EXERCISE AIM: Only the lines from the top of the data through the line with "for rail in" should be repeated, each exactly as written.

PROVIDED INFORMATION:
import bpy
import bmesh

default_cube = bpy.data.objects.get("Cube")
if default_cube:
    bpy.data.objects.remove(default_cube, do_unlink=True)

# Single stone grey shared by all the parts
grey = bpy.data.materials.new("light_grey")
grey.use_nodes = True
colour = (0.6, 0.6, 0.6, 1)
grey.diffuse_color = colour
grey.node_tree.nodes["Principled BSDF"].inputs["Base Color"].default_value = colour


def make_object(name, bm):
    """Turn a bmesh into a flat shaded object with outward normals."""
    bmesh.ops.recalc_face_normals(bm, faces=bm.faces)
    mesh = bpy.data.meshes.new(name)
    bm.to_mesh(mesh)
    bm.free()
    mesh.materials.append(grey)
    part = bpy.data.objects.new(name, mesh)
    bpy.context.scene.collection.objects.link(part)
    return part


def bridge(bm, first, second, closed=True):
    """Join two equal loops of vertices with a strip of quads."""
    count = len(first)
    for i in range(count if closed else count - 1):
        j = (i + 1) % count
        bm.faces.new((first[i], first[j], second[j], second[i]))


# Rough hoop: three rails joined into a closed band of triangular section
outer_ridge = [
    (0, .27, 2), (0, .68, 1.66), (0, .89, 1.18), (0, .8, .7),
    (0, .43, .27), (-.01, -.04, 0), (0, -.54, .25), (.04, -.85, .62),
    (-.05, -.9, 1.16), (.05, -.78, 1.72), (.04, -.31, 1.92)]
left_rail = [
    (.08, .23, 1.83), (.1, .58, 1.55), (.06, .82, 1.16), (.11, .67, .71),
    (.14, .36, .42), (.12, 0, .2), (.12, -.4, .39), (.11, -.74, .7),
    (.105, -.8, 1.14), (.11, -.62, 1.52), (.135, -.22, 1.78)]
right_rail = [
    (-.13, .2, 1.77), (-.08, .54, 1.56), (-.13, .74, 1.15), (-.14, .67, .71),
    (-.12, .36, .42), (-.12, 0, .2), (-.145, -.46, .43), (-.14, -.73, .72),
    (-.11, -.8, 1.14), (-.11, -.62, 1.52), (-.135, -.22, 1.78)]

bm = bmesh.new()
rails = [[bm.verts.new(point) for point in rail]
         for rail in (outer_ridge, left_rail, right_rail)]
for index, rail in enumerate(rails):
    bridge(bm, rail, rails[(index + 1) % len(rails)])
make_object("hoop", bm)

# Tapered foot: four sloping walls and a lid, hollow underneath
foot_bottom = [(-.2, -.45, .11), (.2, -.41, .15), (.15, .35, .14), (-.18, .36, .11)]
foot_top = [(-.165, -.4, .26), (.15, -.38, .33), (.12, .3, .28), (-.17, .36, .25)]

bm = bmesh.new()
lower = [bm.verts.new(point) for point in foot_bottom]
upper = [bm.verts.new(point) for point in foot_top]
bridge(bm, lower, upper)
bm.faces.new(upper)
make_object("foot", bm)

SOLVED EXERCISE:
import bpy
import bmesh

default_cube = bpy.data.objects.get("Cube")
if default_cube:
    bpy.data.objects.remove(default_cube, do_unlink=True)

# Single stone grey shared by all the parts
grey = bpy.data.materials.new("light_grey")
grey.use_nodes = True
colour = (0.6, 0.6, 0.6, 1)
grey.diffuse_color = colour
grey.node_tree.nodes["Principled BSDF"].inputs["Base Color"].default_value = colour


def make_object(name, bm):
    """Turn a bmesh into a flat shaded object with outward normals."""
    bmesh.ops.recalc_face_normals(bm, faces=bm.faces)
    mesh = bpy.data.meshes.new(name)
    bm.to_mesh(mesh)
    bm.free()
    mesh.materials.append(grey)
    part = bpy.data.objects.new(name, mesh)
    bpy.context.scene.collection.objects.link(part)
    return part


def bridge(bm, first, second, closed=True):
    """Join two equal loops of vertices with a strip of quads."""
    count = len(first)
    for i in range(count if closed else count - 1):
        j = (i + 1) % count
        bm.faces.new((first[i], first[j], second[j], second[i]))


# Rough hoop: three rails joined into a closed band of triangular section
outer_ridge = [
    (0, .27, 2), (0, .68, 1.66), (0, .89, 1.18), (0, .8, .7),
    (0, .43, .27), (-.01, -.04, 0), (0, -.54, .25), (.04, -.85, .62),
    (-.05, -.9, 1.16), (.05, -.78, 1.72), (.04, -.31, 1.92)]
left_rail = [
    (.08, .23, 1.83), (.1, .58, 1.55), (.06, .82, 1.16), (.11, .67, .71),
    (.14, .36, .42), (.12, 0, .2), (.12, -.4, .39), (.11, -.74, .7),
    (.105, -.8, 1.14), (.11, -.62, 1.52), (.135, -.22, 1.78)]
right_rail = [
    (-.13, .2, 1.77), (-.08, .54, 1.56), (-.13, .74, 1.15), (-.14, .67, .71),
    (-.12, .36, .42), (-.12, 0, .2), (-.145, -.46, .43), (-.14, -.73, .72),
    (-.11, -.8, 1.14), (-.11, -.62, 1.52), (-.135, -.22, 1.78)]

bm = bmesh.new()
rails = [[bm.verts.new(point) for point in rail]
         for rail in (outer_ridge, left_rail, right_rail)]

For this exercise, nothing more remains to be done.